> _What you should do_
An exact, complete copy of the entries that follow is needed.

> _Source material_
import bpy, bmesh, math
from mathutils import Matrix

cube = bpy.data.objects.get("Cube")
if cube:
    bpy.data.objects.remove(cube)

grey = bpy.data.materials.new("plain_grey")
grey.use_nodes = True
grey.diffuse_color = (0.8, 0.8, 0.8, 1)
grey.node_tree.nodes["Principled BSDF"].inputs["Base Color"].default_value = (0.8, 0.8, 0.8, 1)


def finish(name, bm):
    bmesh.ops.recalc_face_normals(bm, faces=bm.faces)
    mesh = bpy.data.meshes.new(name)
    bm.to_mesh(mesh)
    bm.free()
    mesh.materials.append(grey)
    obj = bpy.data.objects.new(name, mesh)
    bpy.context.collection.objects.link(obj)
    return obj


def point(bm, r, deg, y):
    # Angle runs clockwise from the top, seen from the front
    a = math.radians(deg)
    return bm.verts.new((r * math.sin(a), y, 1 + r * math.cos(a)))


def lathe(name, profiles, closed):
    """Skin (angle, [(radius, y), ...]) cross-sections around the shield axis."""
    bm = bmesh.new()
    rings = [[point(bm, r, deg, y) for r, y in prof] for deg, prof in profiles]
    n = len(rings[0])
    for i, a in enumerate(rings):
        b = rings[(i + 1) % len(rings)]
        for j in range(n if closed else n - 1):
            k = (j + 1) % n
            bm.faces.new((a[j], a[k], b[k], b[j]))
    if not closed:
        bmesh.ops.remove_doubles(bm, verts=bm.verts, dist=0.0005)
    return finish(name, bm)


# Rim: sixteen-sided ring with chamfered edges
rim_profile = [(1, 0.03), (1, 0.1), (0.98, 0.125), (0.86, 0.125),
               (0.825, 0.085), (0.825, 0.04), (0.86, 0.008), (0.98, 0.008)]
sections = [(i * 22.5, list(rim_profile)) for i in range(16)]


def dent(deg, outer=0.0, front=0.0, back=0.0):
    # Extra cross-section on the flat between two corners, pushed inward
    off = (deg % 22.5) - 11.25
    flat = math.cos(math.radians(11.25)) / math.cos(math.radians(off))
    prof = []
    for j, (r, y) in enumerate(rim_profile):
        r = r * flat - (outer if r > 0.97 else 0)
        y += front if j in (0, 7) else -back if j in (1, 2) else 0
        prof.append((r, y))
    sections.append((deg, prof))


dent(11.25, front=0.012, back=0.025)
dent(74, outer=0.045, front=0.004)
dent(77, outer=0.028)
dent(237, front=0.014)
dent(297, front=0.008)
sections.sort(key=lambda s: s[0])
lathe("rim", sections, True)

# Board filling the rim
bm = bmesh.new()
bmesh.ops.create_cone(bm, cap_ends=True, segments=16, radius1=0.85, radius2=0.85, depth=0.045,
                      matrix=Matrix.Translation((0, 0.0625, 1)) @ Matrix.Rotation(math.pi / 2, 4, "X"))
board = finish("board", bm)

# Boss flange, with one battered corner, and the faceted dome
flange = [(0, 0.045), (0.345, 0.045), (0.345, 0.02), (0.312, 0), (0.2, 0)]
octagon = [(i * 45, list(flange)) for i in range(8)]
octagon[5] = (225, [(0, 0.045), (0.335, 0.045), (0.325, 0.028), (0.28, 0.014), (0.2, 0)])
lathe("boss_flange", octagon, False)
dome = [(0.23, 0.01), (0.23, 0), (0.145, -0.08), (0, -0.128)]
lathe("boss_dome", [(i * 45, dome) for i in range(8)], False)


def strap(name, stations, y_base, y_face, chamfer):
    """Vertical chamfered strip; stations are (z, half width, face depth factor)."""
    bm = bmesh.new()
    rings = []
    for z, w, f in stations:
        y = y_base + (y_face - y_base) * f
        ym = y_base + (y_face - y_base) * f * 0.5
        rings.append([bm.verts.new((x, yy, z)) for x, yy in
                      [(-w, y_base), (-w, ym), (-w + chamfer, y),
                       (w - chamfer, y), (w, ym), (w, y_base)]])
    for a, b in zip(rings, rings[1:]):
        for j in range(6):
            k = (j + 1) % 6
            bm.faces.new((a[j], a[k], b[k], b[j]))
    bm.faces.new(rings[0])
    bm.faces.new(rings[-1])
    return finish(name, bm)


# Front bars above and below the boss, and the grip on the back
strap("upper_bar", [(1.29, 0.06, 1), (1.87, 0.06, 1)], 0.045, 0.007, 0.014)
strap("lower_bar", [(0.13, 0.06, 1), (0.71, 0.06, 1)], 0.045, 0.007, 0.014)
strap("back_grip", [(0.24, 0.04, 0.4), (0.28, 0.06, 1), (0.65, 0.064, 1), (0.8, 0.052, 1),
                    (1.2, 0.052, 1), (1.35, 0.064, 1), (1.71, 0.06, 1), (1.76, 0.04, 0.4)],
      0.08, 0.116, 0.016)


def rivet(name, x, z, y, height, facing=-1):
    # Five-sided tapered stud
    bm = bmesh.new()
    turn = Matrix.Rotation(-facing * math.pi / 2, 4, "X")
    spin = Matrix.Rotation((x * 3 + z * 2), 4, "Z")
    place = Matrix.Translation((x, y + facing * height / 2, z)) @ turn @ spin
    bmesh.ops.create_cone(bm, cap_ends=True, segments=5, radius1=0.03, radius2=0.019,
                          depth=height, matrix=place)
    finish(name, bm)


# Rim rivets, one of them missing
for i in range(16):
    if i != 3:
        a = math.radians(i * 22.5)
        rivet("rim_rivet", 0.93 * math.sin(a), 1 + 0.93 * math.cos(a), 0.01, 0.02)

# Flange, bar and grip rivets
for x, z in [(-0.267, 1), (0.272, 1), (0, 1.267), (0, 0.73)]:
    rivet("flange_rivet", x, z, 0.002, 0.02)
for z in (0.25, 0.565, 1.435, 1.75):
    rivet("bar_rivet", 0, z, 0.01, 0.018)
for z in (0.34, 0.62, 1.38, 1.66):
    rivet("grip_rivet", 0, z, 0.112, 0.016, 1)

> _Problem solution_
import bpy, bmesh, math
from mathutils import Matrix

cube = bpy.data.objects.get("Cube")
if cube:
    bpy.data.objects.remove(cube)

grey = bpy.data.materials.new("plain_grey")
grey.use_nodes = True
grey.diffuse_color = (0.8, 0.8, 0.8, 1)
grey.node_tree.nodes["Principled BSDF"].inputs["Base Color"].default_value = (0.8, 0.8, 0.8, 1)


def finish(name, bm):
    bmesh.ops.recalc_face_normals(bm, faces=bm.faces)
    mesh = bpy.data.meshes.new(name)
    bm.to_mesh(mesh)
    bm.free()
    mesh.materials.append(grey)
    obj = bpy.data.objects.new(name, mesh)
    bpy.context.collection.objects.link(obj)
    return obj


def point(bm, r, deg, y):
    # Angle runs clockwise from the top, seen from the front
    a = math.radians(deg)
    return bm.verts.new((r * math.sin(a), y, 1 + r * math.cos(a)))


def lathe(name, profiles, closed):
    """Skin (angle, [(radius, y), ...]) cross-sections around the shield axis."""
    bm = bmesh.new()
    rings = [[point(bm, r, deg, y) for r, y in prof] for deg, prof in profiles]
    n = len(rings[0])
    for i, a in enumerate(rings):
        b = rings[(i + 1) % len(rings)]
        for j in range(n if closed else n - 1):
            k = (j + 1) % n
            bm.faces.new((a[j], a[k], b[k], b[j]))
    if not closed:
        bmesh.ops.remove_doubles(bm, verts=bm.verts, dist=0.0005)
    return finish(name, bm)


# Rim: sixteen-sided ring with chamfered edges
rim_profile = [(1, 0.03), (1, 0.1), (0.98, 0.125), (0.86, 0.125),
               (0.825, 0.085), (0.825, 0.04), (0.86, 0.008), (0.98, 0.008)]
sections = [(i * 22.5, list(rim_profile)) for i in range(16)]


def dent(deg, outer=0.0, front=0.0, back=0.0):
    # Extra cross-section on the flat between two corners, pushed inward
    off = (deg % 22.5) - 11.25
    flat = math.cos(math.radians(11.25)) / math.cos(math.radians(off))
    prof = []
    for j, (r, y) in enumerate(rim_profile):
        r = r * flat - (outer if r > 0.97 else 0)
        y += front if j in (0, 7) else -back if j in (1, 2) else 0
        prof.append((r, y))
    sections.append((deg, prof))


dent(11.25, front=0.012, back=0.025)
dent(74, outer=0.045, front=0.004)
dent(77, outer=0.028)
dent(237, front=0.014)
dent(297, front=0.008)
sections.sort(key=lambda s: s[0])
lathe("rim", sections, True)

# Board filling the rim
bm = bmesh.new()
bmesh.ops.create_cone(bm, cap_ends=True, segments=16, radius1=0.85, radius2=0.85, depth=0.045,
                      matrix=Matrix.Translation((0, 0.0625, 1)) @ Matrix.Rotation(math.pi / 2, 4, "X"))
board = finish("board", bm)

# Boss flange, with one battered corner, and the faceted dome
flange = [(0, 0.045), (0.345, 0.045), (0.345, 0.02), (0.312, 0), (0.2, 0)]
octagon = [(i * 45, list(flange)) for i in range(8)]
octagon[5] = (225, [(0, 0.045), (0.335, 0.045), (0.325, 0.028), (0.28, 0.014), (0.2, 0)])
lathe("boss_flange", octagon, False)
dome = [(0.23, 0.01), (0.23, 0), (0.145, -0.08), (0, -0.128)]
lathe("boss_dome", [(i * 45, dome) for i in range(8)], False)


def strap(name, stations, y_base, y_face, chamfer):
    """Vertical chamfered strip; stations are (z, half width, face depth factor)."""
    bm = bmesh.new()
    rings = []
    for z, w, f in stations:
        y = y_base + (y_face - y_base) * f
        ym = y_base + (y_face - y_base) * f * 0.5
        rings.append([bm.verts.new((x, yy, z)) for x, yy in
                      [(-w, y_base), (-w, ym), (-w + chamfer, y),
                       (w - chamfer, y), (w, ym), (w, y_base)]])
    for a, b in zip(rings, rings[1:]):
        for j in range(6):
            k = (j + 1) % 6
            bm.faces.new((a[j], a[k], b[k], b[j]))
    bm.faces.new(rings[0])
    bm.faces.new(rings[-1])
    return finish(name, bm)


# Front bars above and below the boss, and the grip on the back
strap("upper_bar", [(1.29, 0.06, 1), (1.87, 0.06, 1)], 0.045, 0.007, 0.014)
strap("lower_bar", [(0.13, 0.06, 1), (0.71, 0.06, 1)], 0.045, 0.007, 0.014)
strap("back_grip", [(0.24, 0.04, 0.4), (0.28, 0.06, 1), (0.65, 0.064, 1), (0.8, 0.052, 1),
                    (1.2, 0.052, 1), (1.35, 0.064, 1), (1.71, 0.06, 1), (1.76, 0.04, 0.4)],
      0.08, 0.116, 0.016)


def rivet(name, x, z, y, height, facing=-1):
    # Five-sided tapered stud
    bm = bmesh.new()
    turn = Matrix.Rotation(-facing * math.pi / 2, 4, "X")
    spin = Matrix.Rotation((x * 3 + z * 2), 4, "Z")
    place = Matrix.Translation((x, y + facing * height / 2, z)) @ turn @ spin
    bmesh.ops.create_cone(bm, cap_ends=True, segments=5, radius1=0.03, radius2=0.019,
                          depth=height, matrix=place)
    finish(name, bm)


# Rim rivets, one of them missing
for i in range(16):
    if i != 3:
        a = math.radians(i * 22.5)
        rivet("rim_rivet", 0.93 * math.sin(a), 1 + 0.93 * math.cos(a), 0.01, 0.02)

# Flange, bar and grip rivets
for x, z in [(-0.267, 1), (0.272, 1), (0, 1.267), (0, 0.73)]:
    rivet("flange_rivet", x, z, 0.002, 0.02)
for z in (0.25, 0.565, 1.435, 1.75):
    rivet("bar_rivet", 0, z, 0.01, 0.018)
for z in (0.34, 0.62, 1.38, 1.66):
    rivet("grip_rivet", 0, z, 0.112, 0.016, 1)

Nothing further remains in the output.